WORK ITEM>
Using the entries below, write out the line with "loop.append(bm.verts.new(Vector(centre) + u", the line with "40, FRONT, UP, 0.85, 0.82)", and every line in between, exactly as each is written.
== INPUT FOR THIS TASK ==
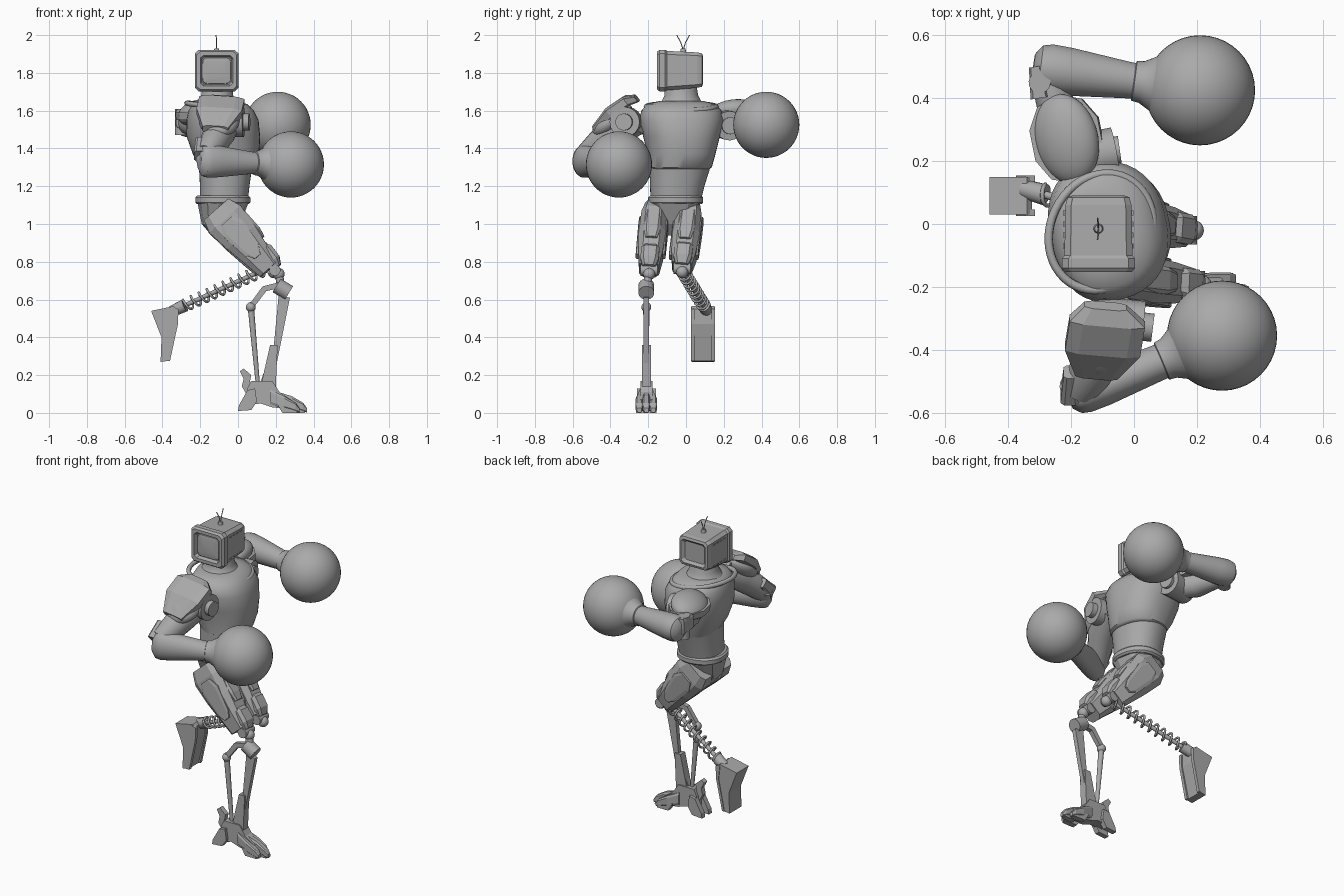
import bpy, bmesh, math
from mathutils import Vector, Matrix

old = bpy.data.objects.get("Cube")
if old:
    bpy.data.objects.remove(old, do_unlink=True)

grey = bpy.data.materials.new("plain grey")
grey.use_nodes = True
grey.diffuse_color = (0.4, 0.4, 0.4, 1)
grey.node_tree.nodes["Principled BSDF"].inputs["Base Color"].default_value = (0.4, 0.4, 0.4, 1)


def finish(name, bm, smooth=False):
    bmesh.ops.recalc_face_normals(bm, faces=bm.faces)
    mesh = bpy.data.meshes.new(name)
    bm.to_mesh(mesh)
    bm.free()
    obj = bpy.data.objects.new(name, mesh)
    bpy.context.collection.objects.link(obj)
    mesh.materials.append(grey)
    if smooth:
        bpy.ops.object.select_all(action='DESELECT')
        obj.select_set(True)
        bpy.context.view_layer.objects.active = obj
        bpy.ops.object.shade_smooth_by_angle(angle=math.radians(40))
    return obj


def loft(name, rings, n=24, hint=(1, 0, 0), axis=None, power=1.0, flat=1.0, smooth=True):
    """Rings are (centre, half size along hint, half size across); flat squashes the back half."""
    axis = Vector(axis) if axis else Vector(rings[-1][0]) - Vector(rings[0][0])
    axis.normalize()
    u = Vector(hint)
    u = (u - axis * u.dot(axis)).normalized()
    v = axis.cross(u)
    bm = bmesh.new()
    loops = []
    for centre, a, b in rings:
        loop = []
        for i in range(n):
            t = 2 * math.pi * (i + 0.5) / n
            c, s = [math.copysign(abs(k) ** power, k) for k in (math.cos(t), math.sin(t))]
            loop.append(bm.verts.new(Vector(centre) + u * a * c * (flat if c < 0 else 1) + v * b * s))
        loops.append(loop)
    for low, high in zip(loops, loops[1:]):
        for i in range(n):
            j = (i + 1) % n
            bm.faces.new((low[i], low[j], high[j], high[i]))
    bm.faces.new(loops[0])
    bm.faces.new(loops[-1])
    return finish(name, bm, smooth)


def rod(name, start, end, r1, r2=None, n=16):
    r2 = r2 or r1
    return loft(name, [(start, r1, r1), (end, r2, r2)], n, hint=(0.3, 1, 0.2))


def ball(name, centre, size, turn=(0, 0, 0)):
    bm = bmesh.new()
    bmesh.ops.create_uvsphere(bm, u_segments=40, v_segments=24, radius=1)
    obj = finish(name, bm, True)
    obj.location, obj.scale = centre, size if isinstance(size, tuple) else (size,) * 3
    obj.rotation_euler = [math.radians(d) for d in turn]
    return obj


def plate(name, outline, y, half):
    """Side outline in x and z, extruded along y."""
    bm = bmesh.new()
    face = bm.faces.new([bm.verts.new((x, y - half, z)) for x, z in outline])
    new = bmesh.ops.extrude_face_region(bm, geom=[face])["geom"]
    bmesh.ops.translate(bm, vec=(0, 2 * half, 0), verts=[g for g in new if isinstance(g, bmesh.types.BMVert)])
    return finish(name, bm)


def tube(name, points, radius, cyclic=False):
    curve = bpy.data.curves.new(name, 'CURVE')
    curve.dimensions = '3D'
    curve.bevel_depth, curve.bevel_resolution = radius, 2
    curve.use_fill_caps = True
    line = curve.splines.new('POLY')
    line.points.add(len(points) - 1)
    for p, co in zip(line.points, points):
        p.co = (*co, 1)
    line.use_cyclic_u = cyclic
    curve.materials.append(grey)
    obj = bpy.data.objects.new(name, curve)
    bpy.context.collection.objects.link(obj)


# Torso, turned a little to its left
FRONT = (0.98, 0.19, 0)
UP = (0, 0, 1)
loft("chest", [((-0.05, -0.03, 1.29), .125, .15), ((-0.065, -0.03, 1.30), .155, .165),
               ((-0.08, -0.025, 1.37), .19, .178), ((-0.095, -0.025, 1.46), .21, .20),
               ((-0.10, -0.025, 1.55), .205, .222), ((-0.105, -0.025, 1.60), .185, .212),
               ((-0.11, -0.025, 1.635), .155, .18), ((-0.11, -0.025, 1.65), .11, .12)],
     40, FRONT, UP, 0.85, 0.82)
loft("abdomen", [((-0.075, -0.055, 1.12), .125, .132), ((-0.07, -0.045, 1.21), .13, .145),
                 ((-0.065, -0.03, 1.32), .14, .165)], 40, FRONT, UP, 0.9)
loft("belt", [((-0.08, -0.055, z), .135 + w, .135 + w)
              for z, w in ((1.105, 0), (1.115, .01), (1.14, .01), (1.15, 0))], 40, FRONT, UP, 0.9)
loft("pelvis", [((-0.09, -0.06, 0.94), .05, .05), ((-0.09, -0.06, 1.0), .10, .08),
                ((-0.08, -0.06, 1.11), .13, .13)], 12, FRONT, UP, 0.7, smooth=False)
loft("neck", [((-0.11, -0.025, 1.62), .13, .13), ((-0.11, -0.025, 1.65), .10, .105),
              ((-0.11, -0.025, 1.68), .085, .09), ((-0.11, -0.03, 1.74), .08, .085)], 32, FRONT, UP)
ring = [2 * math.pi * i / 48 for i in range(48)]
tube("collar_rim", [(-0.105 + .165 * math.cos(t) + .02 * math.sin(t), -0.025 + .185 * math.sin(t),
                     1.62 - .02 * math.cos(t)) for t in ring], .014, True)

# Box head with recessed screen
hx = -0.113
loft("head", [((hx, .075, 1.815), .07, .06), ((hx, .09, 1.815), .085, .075), ((hx, .085, 1.815), .10, .09),
              ((hx, .06, 1.815), .107, .095), ((hx, -.10, 1.812), .11, .106), ((hx, -.11, 1.812), .118, .112),
              ((hx, -.14, 1.812), .118, .112), ((hx, -.153, 1.812), .108, .102), ((hx, -.153, 1.812), .088, .082),
              ((hx, -.13, 1.812), .08, .074)], 8, (1, 0, 0), (0, -1, 0), 0.22, smooth=False)
loft("screen", [((hx, -.12, 1.812), .078, .072), ((hx, -.138, 1.812), .074, .068),
                ((hx, -.142, 1.812), .05, .045)], 24, (1, 0, 0), (0, -1, 0), 0.3)
for side in (-1, 1):
    for y in (-.07, -.035, 0, .035):
        for z in (1.745, 1.88):
            loft("side_vent", [((hx + side * .105, y, z), .012, .003), ((hx + side * .112, y, z), .012, .003)],
                 4, (0, 1, 0), smooth=False)
rod("antenna_base", (hx, -.015, 1.90), (hx, -.015, 1.93), .018, .012)
for side in (-1, 1):
    tube("antenna", [(hx, -.015, 1.92), (hx, -.015 + side * .012, 1.96), (hx - .003, -.015 + side * .034, 2.0)], .0025)


# Forearms flare into round fists
def forearm(side, elbow, fist, wide, tall):
    a, b = Vector(elbow), Vector(fist)
    steps = ((0, .55), (.04, .95), (.1, 1.05), (.22, 1), (.56, .74), (.6, .72), (.605, .8), (.65, .84), (.72, 1.1), (.77, 1.45))
    rings = []
    for t, k in steps:
        w = wide + (.08 - wide) * min(1, t / .6)
        h = tall + (.08 - tall) * min(1, t / .6)
        rings.append((a.lerp(b, t), h * k, w * k))
    loft(side + "_forearm", rings, 28, UP)
    ball(side + "_fist", fist, .175)


forearm("left", (-0.32, .50, 1.54), (.21, .425, 1.525), .075, .075)
forearm("right", (-0.205, -.56, 1.335), (.28, -.355, 1.315), .055, .085)

# Left arm
loft("left_upper_arm", [((-0.13, .17, 1.53), .07, .07), ((-0.22, .30, 1.53), .075, .075),
                        ((-0.28, .46, 1.54), .06, .05)], 16, UP, smooth=True)
rod("left_shoulder_joint", (-0.22, .20, 1.53), (-0.06, .23, 1.52), .078)
rod("left_shoulder_hub", (-0.08, .23, 1.52), (-0.045, .235, 1.52), .045)
ball("left_shoulder_pad", (-0.215, .27, 1.59), (.105, .145, .065), (0, -20, 14))
loft("left_pad_rim", [((-0.21, .27, 1.55), .115, .14), ((-0.215, .27, 1.59), .115, .142)],
     10, (1, .2, 0), UP, .9, smooth=False)
rod("left_elbow_hinge", (-0.30, .45, 1.47), (-0.30, .45, 1.61), .035)
loft("left_elbow_guard", [((-0.30, .40, 1.56), .05, .03), ((-0.315, .50, 1.56), .05, .02)], 8, UP, power=.4, smooth=False)

# Right arm
loft("right_upper_arm", [((-0.05, -.26, 1.54), .07, .07), ((-0.10, -.40, 1.48), .085, .085),
                         ((-0.17, -.53, 1.36), .065, .06)], 16, UP)
rod("right_shoulder_joint", (-0.12, -.31, 1.54), (.03, -.325, 1.54), .08)
rod("right_shoulder_hub", (.02, -.325, 1.54), (.06, -.33, 1.54), .045)
ball("right_shoulder_dome", (-0.10, -.39, 1.55), (.108, .125, .06), (38, 0, 0))
loft("right_shoulder_pad", [((-0.09, -.26, 1.665), .07, .022), ((-0.085, -.31, 1.655), .125, .03),
                            ((-0.10, -.40, 1.59), .125, .035), ((-0.12, -.48, 1.50), .07, .025)],
     8, (1, 0, 0), power=.5, smooth=False)
rod("right_elbow_hinge", (-0.20, -.51, 1.38), (-0.15, -.55, 1.27), .04)
loft("right_elbow_guard", [((-0.19, -.47, 1.44), .035, .03), ((-0.19, -.55, 1.36), .045, .04)], 8, power=.4, smooth=False)

# Thighs with armour panels and knee caps
for side, hip, knee in (("right", (-0.10, -.165, 1.06), (.165, -.195, .76)),
                        ("left", (-0.10, .02, 1.06), (.14, -.02, .77))):
    h, k = Vector(hip), Vector(knee)
    d = (k - h).normalized()
    up = Vector((.77, 0, .64))
    loft(side + "_thigh", [(h - d * .02, .09, .055), (h + d * .05, .115, .07), (h + d * .18, .10, .075),
                           (h + d * .30, .08, .068), (k, .065, .055)], 8, up, power=.55, smooth=False)
    loft(side + "_front_panel", [(h + up * .07 + d * t, .04 * w, .045 * w)
                                 for t, w in ((.01, .7), (.05, 1), (.2, 1), (.25, .7))], 8, up, d, .4, smooth=False)
    for out in (-1, 1):
        y = Vector((0, out * .065, 0))
        loft(side + "_side_panel", [(h + y + d * t, a, .014) for t, a in ((.06, .04), (.12, .07), (.27, .045), (.31, .02))],
             8, up, d, .4, smooth=False)
    loft(side + "_knee_cap", [(k + up * .035 - d * t, a, .05 * b)
                              for t, a, b in ((.14, .025, .7), (.09, .06, 1), (.02, .055, 1), (-.02, .03, .7))],
         8, up, d, .45, smooth=False)
    rod(side + "_knee_axle", k + Vector((.03, -.045, -.005)), k + Vector((.03, .045, -.005)), .03)
    ball(side + "_knee_ball", k + Vector((.05, 0, -.025)), .032)

# Left shin: coil spring, core and stump foot
a, b = Vector((.13, -.02, .755)), Vector((-0.29, .095, .565))
d = (b - a).normalized()
u = d.cross(Vector(UP)).normalized()
v = d.cross(u)
coil = [a.lerp(b, i / 160) + .032 * (u * math.cos(i * math.pi / 8) + v * math.sin(i * math.pi / 8)) for i in range(161)]
tube("left_shin_spring", coil, .0065)
rod("left_shin_core", a, b, .012)
rod("left_ankle", b - d * .01, b + d * .07, .034, .03)
plate("left_stump_foot", [(-.46, .54), (-.34, .565), (-.325, .55), (-.325, .47), (-.37, .275), (-.41, .27), (-.405, .40)], .09, .06)
for y in (.036, .144):
    plate("left_stump_rail", [(-.345, .56), (-.315, .55), (-.318, .47), (-.36, .275), (-.375, .275), (-.335, .47)], y, .01)

# Right shin: linkage of a blade, a rear rod and a top link
Y = -.21
rod("right_knee_stem", (.215, -.195, .74), (.23, Y, .66), .022)
rod("right_knee_roller", (.205, Y, .675), (.27, Y, .635), .042)
plate("right_top_link", [(.05, .56), (.13, .67), (.21, .69), (.22, .66), (.15, .645), (.085, .56)], Y, .014)
ball("right_link_pin", (.068, Y, .56), .026)
rod("right_rear_rod", (.068, Y, .56), (.105, Y, .15), .017, .011)
plate("right_shin_blade", [(.215, .62), (.275, .61), (.245, .46), (.205, .26), (.18, .14), (.11, .14), (.19, .36)], Y, .014)
plate("right_calf_fin", [(.17, .36), (.21, .36), (.20, .14), (.12, .14)], Y, .024)

# Right foot with toes and heel claws
plate("right_foot", [(.05, .13), (.07, .17), (.18, .17), (.22, .11), (.28, .07), (.26, .02), (.18, .03), (.12, .05), (.05, .04)], Y, .032)
for i, spread in enumerate((-1, 0, 1)):
    y = Y + spread * .037
    x = .365 - abs(spread) * .04
    loft("right_toe", [((.17, Y + spread * .025, .085), .04, .016), ((x - .08, y, .055), .035, .02),
                       ((x - .02, y, .03), .024, .02), ((x, y, .014), .012, .012)], 8, UP, (1, 0, 0), .5, smooth=False)
    plate("right_toe_pad", [(x - .12, .05), (x - .02, .02), (x - .01, 0), (x - .09, 0)], y, .017)
for side in (-1, 1):
    plate("right_heel_claw", [(.09, .13), (.05, .12), (.005, .04), (0, .01), (.07, .015), (.10, .06)], Y + side * .034, .016)
plate("right_heel_fin", [(.05, .09), (.02, .14), (.03, .18), (.01, .22), (.03, .235), (.07, .20), (.06, .15), (.09, .12)], Y, .016)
===
THE ANSWER>
            loop.append(bm.verts.new(Vector(centre) + u * a * c * (flat if c < 0 else 1) + v * b * s))
        loops.append(loop)
    for low, high in zip(loops, loops[1:]):
        for i in range(n):
            j = (i + 1) % n
            bm.faces.new((low[i], low[j], high[j], high[i]))
    bm.faces.new(loops[0])
    bm.faces.new(loops[-1])
    return finish(name, bm, smooth)


def rod(name, start, end, r1, r2=None, n=16):
    r2 = r2 or r1
    return loft(name, [(start, r1, r1), (end, r2, r2)], n, hint=(0.3, 1, 0.2))


def ball(name, centre, size, turn=(0, 0, 0)):
    bm = bmesh.new()
    bmesh.ops.create_uvsphere(bm, u_segments=40, v_segments=24, radius=1)
    obj = finish(name, bm, True)
    obj.location, obj.scale = centre, size if isinstance(size, tuple) else (size,) * 3
    obj.rotation_euler = [math.radians(d) for d in turn]
    return obj


def plate(name, outline, y, half):
    """Side outline in x and z, extruded along y."""
    bm = bmesh.new()
    face = bm.faces.new([bm.verts.new((x, y - half, z)) for x, z in outline])
    new = bmesh.ops.extrude_face_region(bm, geom=[face])["geom"]
    bmesh.ops.translate(bm, vec=(0, 2 * half, 0), verts=[g for g in new if isinstance(g, bmesh.types.BMVert)])
    return finish(name, bm)


def tube(name, points, radius, cyclic=False):
    curve = bpy.data.curves.new(name, 'CURVE')
    curve.dimensions = '3D'
    curve.bevel_depth, curve.bevel_resolution = radius, 2
    curve.use_fill_caps = True
    line = curve.splines.new('POLY')
    line.points.add(len(points) - 1)
    for p, co in zip(line.points, points):
        p.co = (*co, 1)
    line.use_cyclic_u = cyclic
    curve.materials.append(grey)
    obj = bpy.data.objects.new(name, curve)
    bpy.context.collection.objects.link(obj)


# Torso, turned a little to its left
FRONT = (0.98, 0.19, 0)
UP = (0, 0, 1)
loft("chest", [((-0.05, -0.03, 1.29), .125, .15), ((-0.065, -0.03, 1.30), .155, .165),
               ((-0.08, -0.025, 1.37), .19, .178), ((-0.095, -0.025, 1.46), .21, .20),
               ((-0.10, -0.025, 1.55), .205, .222), ((-0.105, -0.025, 1.60), .185, .212),
               ((-0.11, -0.025, 1.635), .155, .18), ((-0.11, -0.025, 1.65), .11, .12)],
     40, FRONT, UP, 0.85, 0.82)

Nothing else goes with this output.